_Activity_:
Only the final stretch of the data is wanted: reproduce the line containing "rings = [(0.016, LOW_Z, math.pi, PIPE_R)]" and each line after it, exactly.

_Data shown_:
= Beginning of Section =

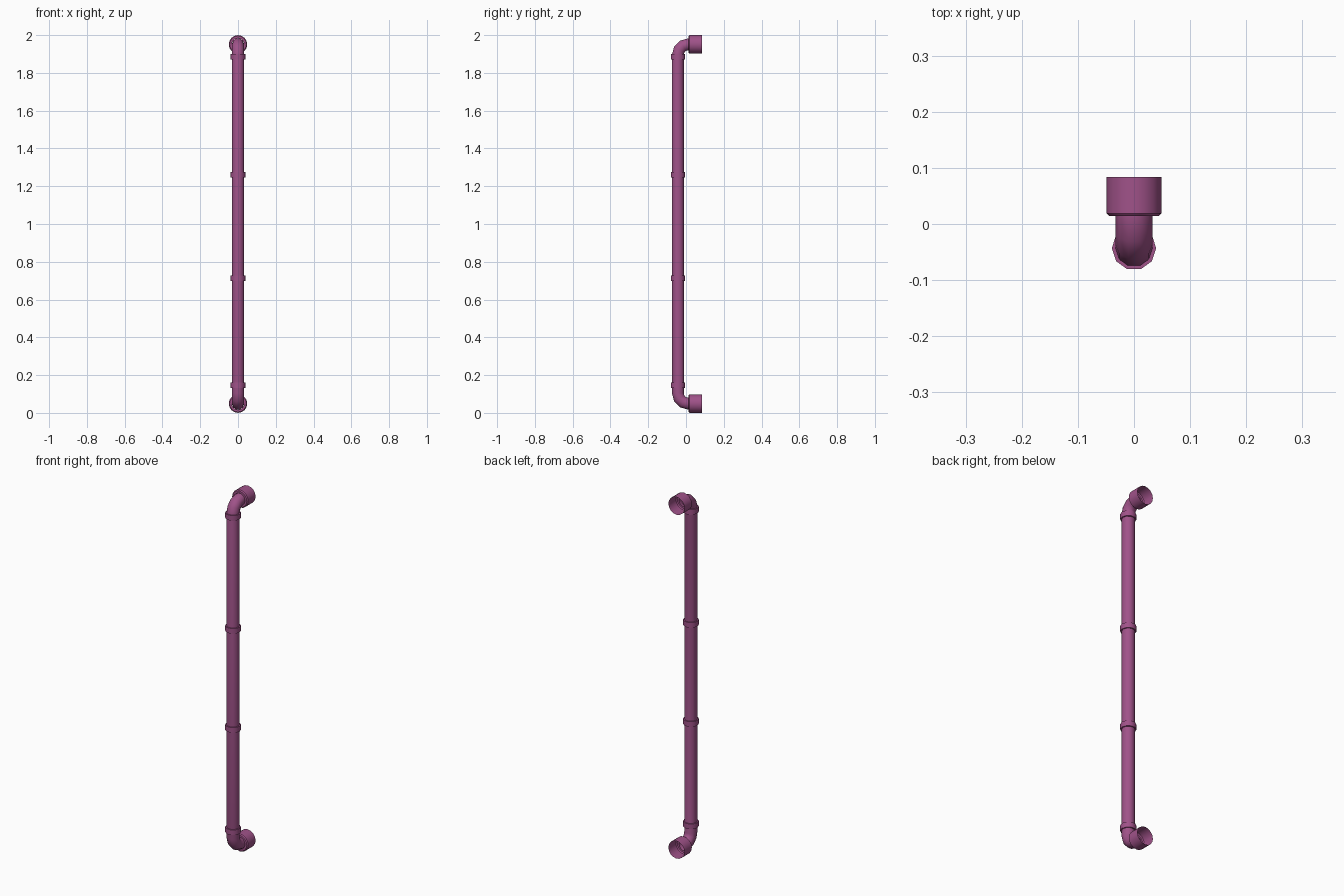
import bpy, bmesh, math
from mathutils import Vector

if "Cube" in bpy.data.objects:
    bpy.data.objects.remove(bpy.data.objects["Cube"])

PIPE_Y, PIPE_R = -0.043, 0.033
SOCKET_R, BEND = 0.049, 0.055
TOP_Z, LOW_Z = 2 - SOCKET_R, SOCKET_R

mat = bpy.data.materials.new("purple_plastic")
mat.diffuse_color = (0.35, 0.085, 0.25, 1)
mat.use_nodes = True
mat.node_tree.nodes["Principled BSDF"].inputs["Base Color"].default_value = mat.diffuse_color


def sweep(name, rings, sides, phase=0.0):
    """Open shell from rings (y, z, direction angle in the YZ plane, radius)."""
    bm = bmesh.new()
    loops = []
    for y, z, a, r in rings:
        n = Vector((0, -math.sin(a), math.cos(a)))
        loop = []
        for i in range(sides):
            t = 2 * math.pi * i / sides + phase
            p = Vector((0, y, z)) + r * (math.cos(t) * Vector((1, 0, 0)) + math.sin(t) * n)
            loop.append(bm.verts.new(p))
        loops.append(loop)
    for a, b in zip(loops, loops[1:]):
        for i in range(sides):
            j = (i + 1) % sides
            bm.faces.new((a[i], a[j], b[j], b[i]))
    bmesh.ops.recalc_face_normals(bm, faces=bm.faces)
    # make the shell face outward
    f = bm.faces[len(bm.faces) // 2]
    f.normal_update()
    mid = sum((v.co for v in loops[(len(loops) - 1) // 2]), Vector()) / sides
    if f.normal.dot(f.calc_center_median() - mid) < 0:
        bmesh.ops.reverse_faces(bm, faces=bm.faces)
    me = bpy.data.meshes.new(name)
    bm.to_mesh(me)
    bm.free()
    ob = bpy.data.objects.new(name, me)
    bpy.context.collection.objects.link(ob)
    me.materials.append(mat)
    bpy.ops.object.select_all(action='DESELECT')
    ob.select_set(True)
    bpy.context.view_layer.objects.active = ob
    bpy.ops.object.shade_smooth_by_angle(angle=math.radians(40))
    return ob


# Main pipe with an elbow at each end
rings = [(0.016, LOW_Z, math.pi, PIPE_R)]
for k in range(4):
    a = math.radians(30 * k)
    rings.append((PIPE_Y + BEND - BEND * math.sin(a),
                  LOW_Z + BEND - BEND * math.cos(a), math.pi - a, PIPE_R))
rings += [(y, 2 - z, math.pi - a, r) for y, z, a, r in reversed(rings)]
sweep("pipe", rings, 10)

# Collars along the pipe
for i, z in enumerate((0.146, 0.712, 1.26, 1.885)):
    h = 0.0145
    up = math.pi / 2
    sweep(f"collar_{i + 1}",
          [(PIPE_Y, z + dz, up, r) for dz, r in
           ((-h, PIPE_R), (-h, 0.0395), (h, 0.0395), (h, PIPE_R))], 10)

# Open sockets with a chamfered shoulder
for name, z in (("lower_socket", LOW_Z), ("upper_socket", TOP_Z)):
    sweep(name, [(y, z, 0, r) for y, r in
                 ((0.014, PIPE_R), (0.014, 0.044), (0.019, SOCKET_R), (0.084, SOCKET_R))], 16)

= End of Section =

_Task answer_:
rings = [(0.016, LOW_Z, math.pi, PIPE_R)]
for k in range(4):
    a = math.radians(30 * k)
    rings.append((PIPE_Y + BEND - BEND * math.sin(a),
                  LOW_Z + BEND - BEND * math.cos(a), math.pi - a, PIPE_R))
rings += [(y, 2 - z, math.pi - a, r) for y, z, a, r in reversed(rings)]
sweep("pipe", rings, 10)

# Collars along the pipe
for i, z in enumerate((0.146, 0.712, 1.26, 1.885)):
    h = 0.0145
    up = math.pi / 2
    sweep(f"collar_{i + 1}",
          [(PIPE_Y, z + dz, up, r) for dz, r in
           ((-h, PIPE_R), (-h, 0.0395), (h, 0.0395), (h, PIPE_R))], 10)

# Open sockets with a chamfered shoulder
for name, z in (("lower_socket", LOW_Z), ("upper_socket", TOP_Z)):
    sweep(name, [(y, z, 0, r) for y, r in
                 ((0.014, PIPE_R), (0.014, 0.044), (0.019, SOCKET_R), (0.084, SOCKET_R))], 16)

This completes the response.